The original post that Cabán re-shared on her Instagram account came from the nonprofit educational newsroom More Perfect Union, which claimed that “corporations are trying to pass the blame for lower profit margins to everyone but themselves” and are “fabricating a crime wave.”
That post was based on a report from analysts at William Blair, a financial services company, who released their findings earlier this week.
While the William Blair report studied the issue from an investor perspective, progressives like Cabán held up the findings to push back against a narrative of out-of-control crime in New York City.
Cabán, who was elected to the Council after losing a close election for the Queens District Attorney post, is among the most left-wing political leaders in the city, and embraces the idea of “defunding and disbanding the NYPD.”
When reports of crime notably increased in the early days of the COVID-19 pandemic (which coincided with the city’s mayoral election), many centrist and conservative political leaders used the supposed crime wave as a political cudgel against progressives like Cabán.
Most notably, Eric Adams rode his resume as a former police officer, along with a heavy focus on crime, to win the mayoral election in 2021. The soft-on-crime narrative still hampers the electoral prospects of progressives in the city.
To push back against that reputation, and defang the talking points of her political opponents, Cabán jumped at the chance to push back against the idea of “out of control crime” in the five boroughs.
Predictably, though, Cabán’s detractors held up her posts to reignite a furor about progressives’ stance on public safety — including her Republican Council opponent.
Cabán, who represents Astoria, is seeking reelection on Nov. 7, and faces long-shot challenger Kelly Klingman, who is a local real estate agent.
Klingman has focused much of her campaign on criticizing Cabán’s stance on public safety, and jumped at the chance to paint her as soft-on-crime.
“I am outraged by Tiffany Cabán’s shocking Instagram post insinuating baseless claims that retail theft is a fabricated problem.
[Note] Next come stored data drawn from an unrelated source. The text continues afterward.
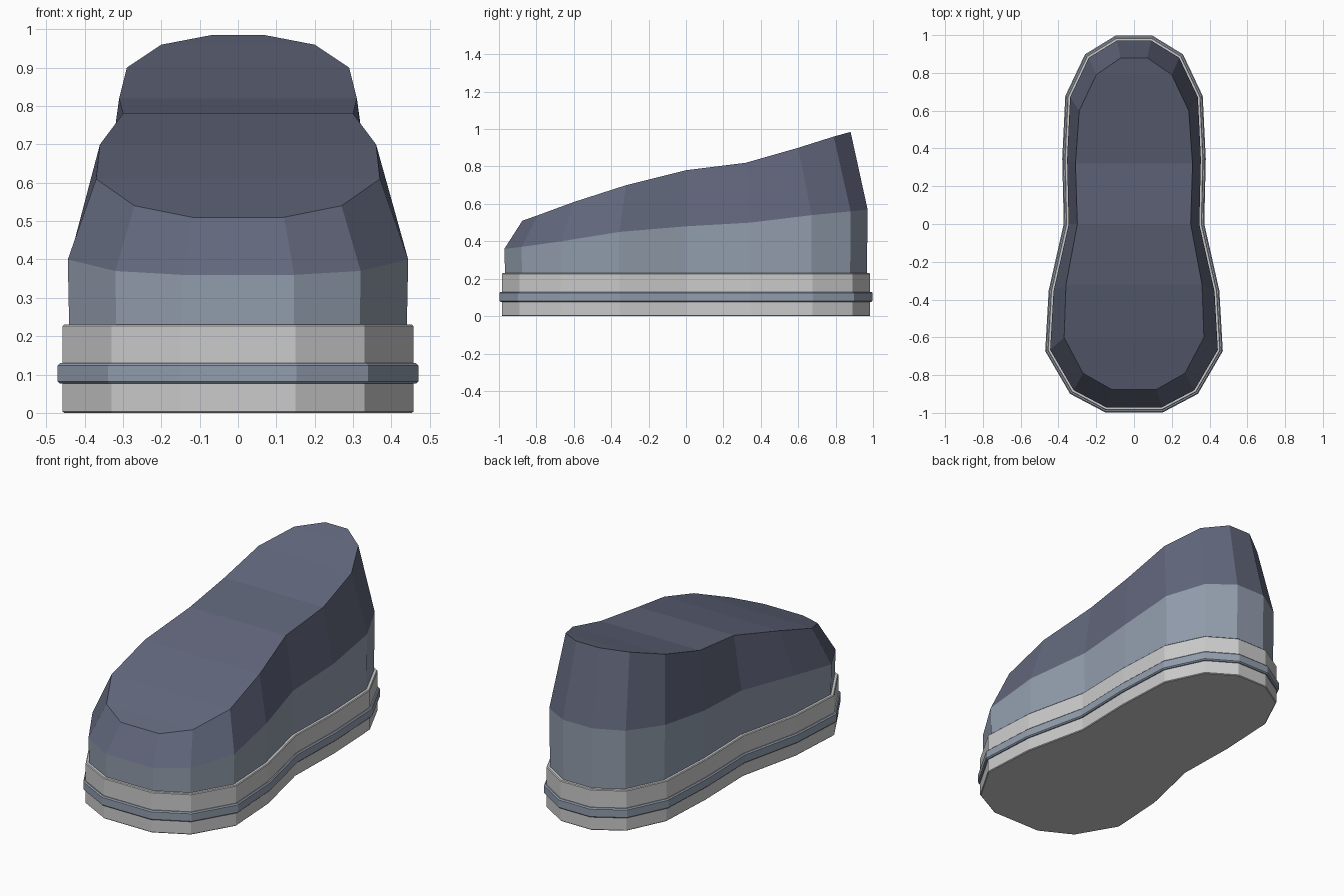
import bpy, bmesh
from mathutils import Vector

if "Cube" in bpy.data.objects:
    bpy.data.objects.remove(bpy.data.objects["Cube"])

# Half outline of the sole, toe (-y) to heel (+y)
HALF = [(.15, -.985), (.33, -.89), (.458, -.67), (.44, -.355), (.36, 0),
        (.368, .345), (.352, .675), (.25, .89), (.095, .985)]
# Height of the side seam at each outline point
SEAM_Z = [.36, .37, .40, .45, .48, .50, .54, .56, .57]
# Half outline of the top, with height
TOP = [(.12, -.875, .51), (.27, -.79, .54), (.37, -.60, .61), (.36, -.32, .70),
       (.30, 0, .78), (.31, .32, .82), (.29, .60, .90), (.20, .79, .96), (.07, .88, .985)]


def mirrored(half):
    return half + [(-p[0], *p[1:]) for p in reversed(half)]


def offset(d):
    """Full outline pushed outward by d with mitred corners."""
    pts = [Vector(p) for p in mirrored(HALF)]
    out = []
    for i, p in enumerate(pts):
        a = (p - pts[i - 1]).normalized()
        b = (pts[(i + 1) % len(pts)] - p).normalized()
        na, nb = Vector((a.y, -a.x)), Vector((b.y, -b.x))
        out.append(p + (na + nb) * d / (1 + na.dot(nb)))
    return out


def material(name, color):
    m = bpy.data.materials.new(name)
    m.diffuse_color = (*color, 1)
    m.use_nodes = True
    m.node_tree.nodes["Principled BSDF"].inputs["Base Color"].default_value = m.diffuse_color
    return m


def loft(name, rings, mats, strip_top=False, band_mat=lambda i: 0):
    """Join rings of equal count; the top cap can be strips running side to side."""
    bm = bmesh.new()
    vs = [[bm.verts.new(p) for p in r] for r in rings]
    n = len(vs[0])
    for k in range(len(vs) - 1):
        for i in range(n):
            j = (i + 1) % n
            f = bm.faces.new((vs[k][i], vs[k][j], vs[k + 1][j], vs[k + 1][i]))
            f.material_index = band_mat(k)
    bm.faces.new(vs[0][::-1])
    t, last = vs[-1], band_mat(len(vs) - 1)
    if strip_top:
        for i in range(n // 2 - 1):
            f = bm.faces.new((t[i], t[i + 1], t[n - 2 - i], t[n - 1 - i]))
            f.material_index = last
    else:
        bm.faces.new(t).material_index = last
    bmesh.ops.recalc_face_normals(bm, faces=bm.faces)
    me = bpy.data.meshes.new(name)
    bm.to_mesh(me)
    bm.free()
    for m in mats:
        me.materials.append(m)
    ob = bpy.data.objects.new(name, me)
    bpy.context.collection.objects.link(ob)
    return ob


def slab(name, profile, mat):
    return loft(name, [[(p.x, p.y, z) for p in offset(d)] for d, z in profile], [mat])


white = material("sole_white", (1, 1, 1))
blue = material("side_blue", (.29, .34, .42))
navy = material("top_navy", (.12, .135, .20))

# Sole and the raised band around it, with small chamfers
slab("sole", [(-.004, 0), (0, .004), (0, .226), (-.004, .23)], white)
slab("sole_band", [(.006, .076), (.012, .082), (.012, .124), (.006, .13)], blue)

# Upper: side wall up to the seam, then the sloping top
base = [(p.x, p.y, .20) for p in offset(-.018)]
seam = [(p.x, p.y, z) for p, z in zip(offset(-.014), SEAM_Z + SEAM_Z[::-1])]
loft("upper", [base, seam, mirrored(TOP)], [blue, navy], True, lambda k: min(k, 1))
This district, which is home to numerous local businesses, is grappling with escalating crime rates and rampant theft, forcing many establishments to shutter their doors, which I have been outspoken about,” Klingman said in a statement.
“The hardworking small business owners of District 22 have had no choice but to invest significant sums into security measures, including surveillance cameras and alarm systems, in an effort to combat theft. These added costs have weighed heavily on small business owners, who are already struggling due to the economic hardships brought on by the COVID-19 pandemic.”
For her part, Cabán advocates for a “holistic” approach to stopping crime, such as shoplifting.
“Fully funding public safety means fully funding services that generate neighborhood stability and establishing a comprehensive and scaled-up non-policing emergency and crisis response apparatus instead of funding policing,” her campaign platform reads. “It also means giving people in the community adequate resources and support to solve community-level problems.”
Meanwhile, Mayor Eric Adams in May released his long-awaited plan to combat petty crime — a scheme that includes keeping a list of the city’s most persistent thieves to deal with them from a centralized database, rather than on a theft-by-theft basis.
The city will also provide information on necessary services, such as food stamps, in bodegas and other retail locations to steer would-be criminals away from lawbreaking.
“Shoplifters and organized crime rings prey on businesses that have already taken a hit due to COVID-19, but, with this comprehensive plan, we’re going to beat back on retail theft through a combination of law enforcement, prevention, and intervention,” Adams said on May 17. “Last year alone, 327 repeat offenders were responsible for 30 percent of the more than 22,000 retail thefts across our city.”
“This plan aims to reassure our store owners that we know they are essential to our city, and we have their backs.”